The discovery of DNA's double-helix structure revolutionized the field of science and medicine. It helped scientists better understand how DNA replicates as cells in our bodies grow. But it also raised more questions - what would happen if the replication mechanism were to go wrong?
Last week, three scientists -- Tomas Lindahl, Paul Modrich and Aziz Sancar, were awarded the Nobel Prize in Chemistry for discovering the mechanism by which cells repair DNA.
Our Body's Blueprint
Every nucleus in every cell in our body has DNA. Large stretches of DNA are called "chromosomes" and portions of chromosomes are called genes. DNA provides the instructions that cells need in order to carry out their basic jobs.
Think of a library. A chromosome is like a thick book,and genes are like chapters in the book. The letters in the book are all DNA code. DNA is made up of four chemicals which go by the initials A, T, G, C. So the chapters will read something like this: AATTCGCATACGGAA and so on - nonstop, no breaks!

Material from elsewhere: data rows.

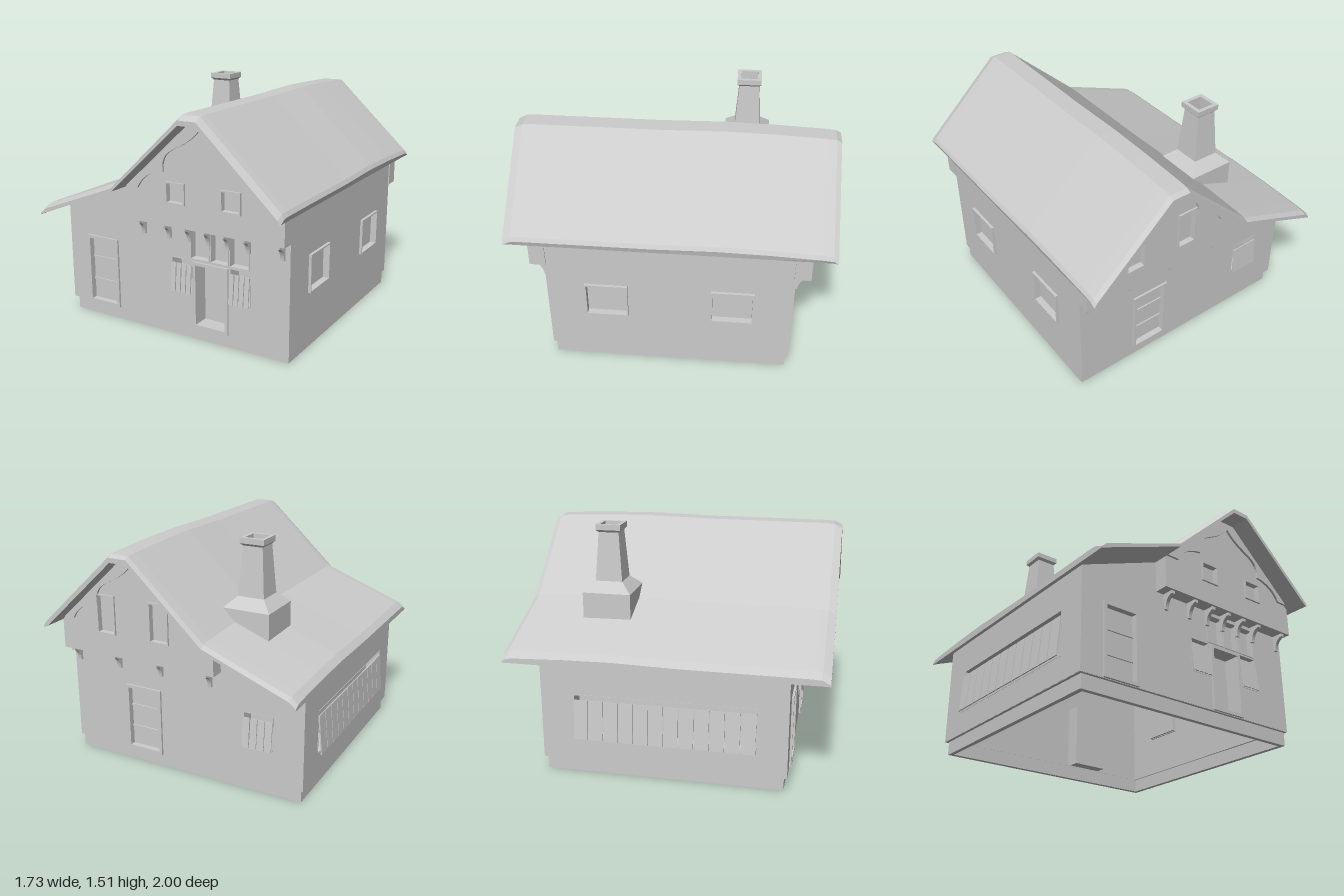
import * as THREE from 'three';

const grey = new THREE.MeshStandardMaterial({ color: 0xcccccc, flatShading: true });

function add(parent, name, geo, x = 0, y = 0, z = 0) {
  const m = new THREE.Mesh(geo, grey);
  m.name = name;
  m.position.set(x, y, z);
  parent.add(m);
  return m;
}

const poly = pts => new THREE.Shape(pts.map(p => new THREE.Vector2(p[0], p[1])));
const rect = (x0, y0, x1, y1) => poly([[x0, y0], [x1, y0], [x1, y1], [x0, y1]]);
const extrude = (shape, depth) => new THREE.ExtrudeGeometry(shape, { depth, bevelEnabled: false, curveSegments: 8 });

// rectangular ring, outer size w x h, border t
function ring(w, h, t, depth) {
  const s = rect(-w / 2, -h / 2, w / 2, h / 2);
  s.holes.push(rect(-w / 2 + t, -h / 2 + t, w / 2 - t, h / 2 - t));
  return extrude(s, depth);
}

// recessed opening: frame lining, pane, and optional rails or tilted planks
function opening(parent, o, z) {
  const w = o.x1 - o.x0, h = o.y1 - o.y0, cx = (o.x0 + o.x1) / 2, cy = (o.y0 + o.y1) / 2;
  const g = new THREE.Group();
  g.name = o.name;
  g.position.set(cx, cy, z);
  parent.add(g);
  add(g, o.name + 'Frame', ring(w, h, o.t, o.d + o.out), 0, 0, -o.d);
  const back = o.back || 0.02;
  add(g, o.name + 'Pane', new THREE.BoxGeometry(w - 0.01, h - 0.01, back), 0, 0, -o.d - back / 2 + 0.005);
  for (let i = 1; i <= (o.rails || 0); i++)
    add(g, 'doorRail', new THREE.BoxGeometry(w - o.t, 0.012, 0.012), 0, -h / 2 + h * i / (o.rails + 1), -o.d + 0.008);
  const n = o.planks || 0, pw = w / n, len = h - 0.035;
  for (let i = 0; i < n; i++) {
    const p = add(g, 'shutterPlank', new THREE.BoxGeometry(pw - 0.006, len, 0.008),
      -w / 2 + pw * (i + 0.5), -h / 2 + len / 2, 0.013);
    p.rotation.x = -0.09;
  }
}

// wall panel with its outer face at local z, cut by its openings
function wall(parent, name, pts, openings, z, depth) {
  const s = poly(pts), e = 0.004;
  for (const o of openings) s.holes.push(rect(o.x0 + e, o.y0 + e, o.x1 - e, o.y1 - e));
  add(parent, name, extrude(s, depth), 0, 0, z - depth);
  for (const o of openings) opening(parent, o, z);
}

const door = (x0, x1, y1, d, back, rails) => ({ name: 'door', x0, x1, y0: 0.092, y1, t: 0.02, d, back, rails, out: 0.014 });
const pane = (x0, x1, y0, y1, out = 0.012, t = 0.01, d = 0.03) => ({ name: 'window', x0, x1, y0, y1, t, d, out });
const shutter = (x0, x1, y0, y1, planks) => ({ name: 'shutter', x0, x1, y0, y1, planks, t: 0.006, d: 0.1, out: 0.002 });

// roof: a profile lofted along z, its upper skin drooping at both ends
function roofGeometry() {
  const top = [[-0.87, 0.765], [-0.83, 0.8], [-0.28, 1.01], [0.21, 1.465], [0.33, 1.465], [0.845, 0.985], [0.86, 0.96]];
  const under = [[0.85, 0.922], [0.825, 0.935], [0.325, 1.4], [0.21, 1.4], [-0.28, 0.955], [-0.83, 0.738], [-0.87, 0.72]];
  const rows = [[-1, -0.035], [-0.97, -0.018], [-0.9, -0.012], [-0.6, 0], [-0.3, 0.005], [0.1, -0.004], [0.9, -0.006], [0.95, -0.01], [1, -0.035]];
  const n = top.length * 2, pos = [], idx = [];
  const quad = (a, b, c, d) => idx.push(a, b, c, a, c, d);
  rows.forEach(([z, dy], k) => {
    top.forEach(p => pos.push(p[0], p[1] + dy, z));
    under.forEach(p => pos.push(p[0], p[1], z));
    if (k) for (let i = 0; i < n; i++) {
      const j = (i + 1) % n, a = (k - 1) * n, b = k * n;
      quad(a + i, b + i, b + j, a + j);
    }
  });
  const f = (rows.length - 1) * n;
  for (let i = 0; i < top.length - 1; i++) {
    quad(f + n - 1 - i, f + n - 2 - i, f + i + 1, f + i);
    quad(i, i + 1, n - 2 - i, n - 1 - i);
  }
  const g = new THREE.BufferGeometry();
  g.setAttribute('position', new THREE.Float32BufferAttribute(pos, 3));
  g.setIndex(idx);
  const flat = g.toNonIndexed();
  flat.computeVertexNormals();
  return flat;
}

// ornamental gable board with an ogee lower edge
function gableBoard() {
  const s = new THREE.Shape();
  s.moveTo(-0.28, 0.965);
  s.lineTo(-0.18, 0.965);
  s.quadraticCurveTo(-0.13, 1.07, 0.01, 1.085);
  s.lineTo(0.01, 1.13);
  s.bezierCurveTo(0.02, 1.2, 0.07, 1.22, 0.13, 1.25);
  s.quadraticCurveTo(0.23, 1.3, 0.27, 1.36);
  s.quadraticCurveTo(0.31, 1.3, 0.41, 1.25);
  s.bezierCurveTo(0.47, 1.22, 0.52, 1.2, 0.53, 1.13);
  s.lineTo(0.53, 1.085);
  s.quadraticCurveTo(0.67, 1.07, 0.72, 0.965);
  s.lineTo(0.815, 0.965);
  s.lineTo(0.325, 1.415);
  s.lineTo(0.21, 1.415);
  s.lineTo(-0.28, 0.975);
  return extrude(s, 0.02);
}

function bracketGeometry() {
  const s = new THREE.Shape();
  s.moveTo(0, 0);
  s.lineTo(0.08, 0);
  s.lineTo(0.08, -0.02);
  s.quadraticCurveTo(0.025, -0.03, 0.02, -0.105);
  s.lineTo(0, -0.105);
  return extrude(s, 0.025).rotateY(-Math.PI / 2).translate(0.0125, 0, 0);
}

// front or back end; the back is mirrored in x before it is turned round
function endWall(house, name, openings, gableWindows, brackets, back) {
  const g = new THREE.Group();
  g.name = name;
  if (back) g.rotation.y = Math.PI;
  house.add(g);
  const s = back ? -1 : 1;
  const flipPts = pts => pts.map(([x, y]) => [s * x, y]);
  const flip = list => list.map(o => back ? { ...o, x0: -o.x1, x1: -o.x0 } : o);
  wall(g, name + 'Wall', flipPts([[-0.83, 0.09], [0.81, 0.09], [0.81, 0.955], [0.325, 1.41], [0.21, 1.41], [-0.28, 0.965], [-0.83, 0.745]]),
    flip(openings), 0.77, 0.02);
  wall(g, name + 'Gable', flipPts([[-0.28, 0.75], [0.817, 0.75], [0.817, 0.95], [0.325, 1.41], [0.21, 1.41], [-0.28, 0.965]]),
    flip(gableWindows), 0.86, 0.1);
  const board = gableBoard();
  if (back) board.rotateY(Math.PI).translate(0, 0, 0.02);
  add(g, 'gableBoard', board, 0, 0, 0.855);
  for (const x of brackets) add(g, 'bracket', bracketGeometry(), s * x, 0.75, 0.765);
}

function sideWall(house, name, x, top, openings) {
  const g = new THREE.Group();
  g.name = name;
  g.rotation.y = Math.sign(x) * Math.PI / 2;
  house.add(g);
  wall(g, name + 'Wall', [[-0.77, 0.09], [0.77, 0.09], [0.77, top], [-0.77, top]], openings, Math.abs(x), 0.02);
}

export function createModel() {
  const house = new THREE.Group();
  house.name = 'house';

  // plinth, open underneath, and the ledge carrying the walls
  add(house, 'plinth', ring(1.61, 1.5, 0.03, 0.09).rotateX(-Math.PI / 2), -0.005);
  add(house, 'wallLedge', ring(1.638, 1.538, 0.05, 0.008).rotateX(-Math.PI / 2), -0.01, 0.088);

  // walls
  endWall(house, 'front', [
    door(-0.68, -0.43, 0.557, 0.03, 0.1, 2), door(0.15, 0.4, 0.522, 0.1, 0.03, 0),
    pane(0.13, 0.268, 0.535, 0.73, 0.005, 0.006, 0.05), pane(0.274, 0.402, 0.535, 0.73, 0.005, 0.006, 0.05),
    pane(0.408, 0.546, 0.535, 0.73, 0.005, 0.006, 0.05),
    shutter(-0.01, 0.14, 0.305, 0.528, 4), shutter(0.408, 0.55, 0.305, 0.528, 4),
  ], [pane(0.022, 0.158, 0.895, 1.03), pane(0.405, 0.54, 0.895, 1.03)],
  [-0.21, -0.02, 0.13, 0.265, 0.4, 0.54, 0.765], false);

  endWall(house, 'back', [door(0.15, 0.41, 0.54, 0.03, 0.1, 2), shutter(-0.63, -0.43, 0.305, 0.53, 4)],
    [pane(0.022, 0.158, 0.895, 1.15), pane(0.405, 0.54, 0.895, 1.15)],
    [-0.21, 0.14, 0.45, 0.765], true);

  sideWall(house, 'left', 0.81, 0.955, [pane(-0.53, -0.26, 0.37, 0.612, 0.018), pane(0.26, 0.53, 0.37, 0.612, 0.018)]);
  sideWall(house, 'right', -0.83, 0.755, [shutter(-0.56, 0.58, 0.24, 0.53, 12)]);

  // roof
  add(house, 'roof', roofGeometry());

  // square hollow chimney
  const profile = [[0.155, 0.86], [0.155, 1.09], [0.087, 1.155], [0.065, 1.465], [0.08, 1.48], [0.08, 1.515],
    [0.055, 1.515], [0.055, 1.4], [0, 1.4]].map(([r, y]) => new THREE.Vector2(r * Math.SQRT2, y));
  const chimney = new THREE.LatheGeometry(profile, 4).rotateY(Math.PI / 4).toNonIndexed();
  chimney.computeVertexNormals();
  add(house, 'chimney', chimney, -0.35, 0, -0.43);

  return house;
}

When Watson and Crick uncovered the DNA's double-helix (twisted ladder) structure, they found that the two DNA strands are connected to each other only at some points -- where chemicals A and T bond with each other, as do C-G.
As the cells in our bodies divide and grow, the DNA in cells replicate easily and quickly as well. In DNA replication, the two inter-twined strands separate, and each is used as a template to form a new strand. Think of it as making a new zipper, but using one-half of the old zip as a model.
Cleaning Up The Mess!
The process of DNA replication is error prone. To make matters worse, exposure to harmful ultraviolet rays from the sun, or habits such as smoking can be harmful to cells and can damage the DNA. This led scientists to theorize that there had to be a way for cells to repair the new DNA that is formed; otherwise we would all be a big chemical mess!
Lindahl, Modrich and Sancar discovered repair enzymes that helps cells protect themselves. When new DNA strands are formed, every micro-inch of the new strand is inspected. These enzymes then snap off damaged bits of the new DNA strand, and replace it with the proper chemical pairs (A-T, C-G). People born with defects in this repair mechanism are prone to cancer.
Our human body never ceases to amaze us, isn't it!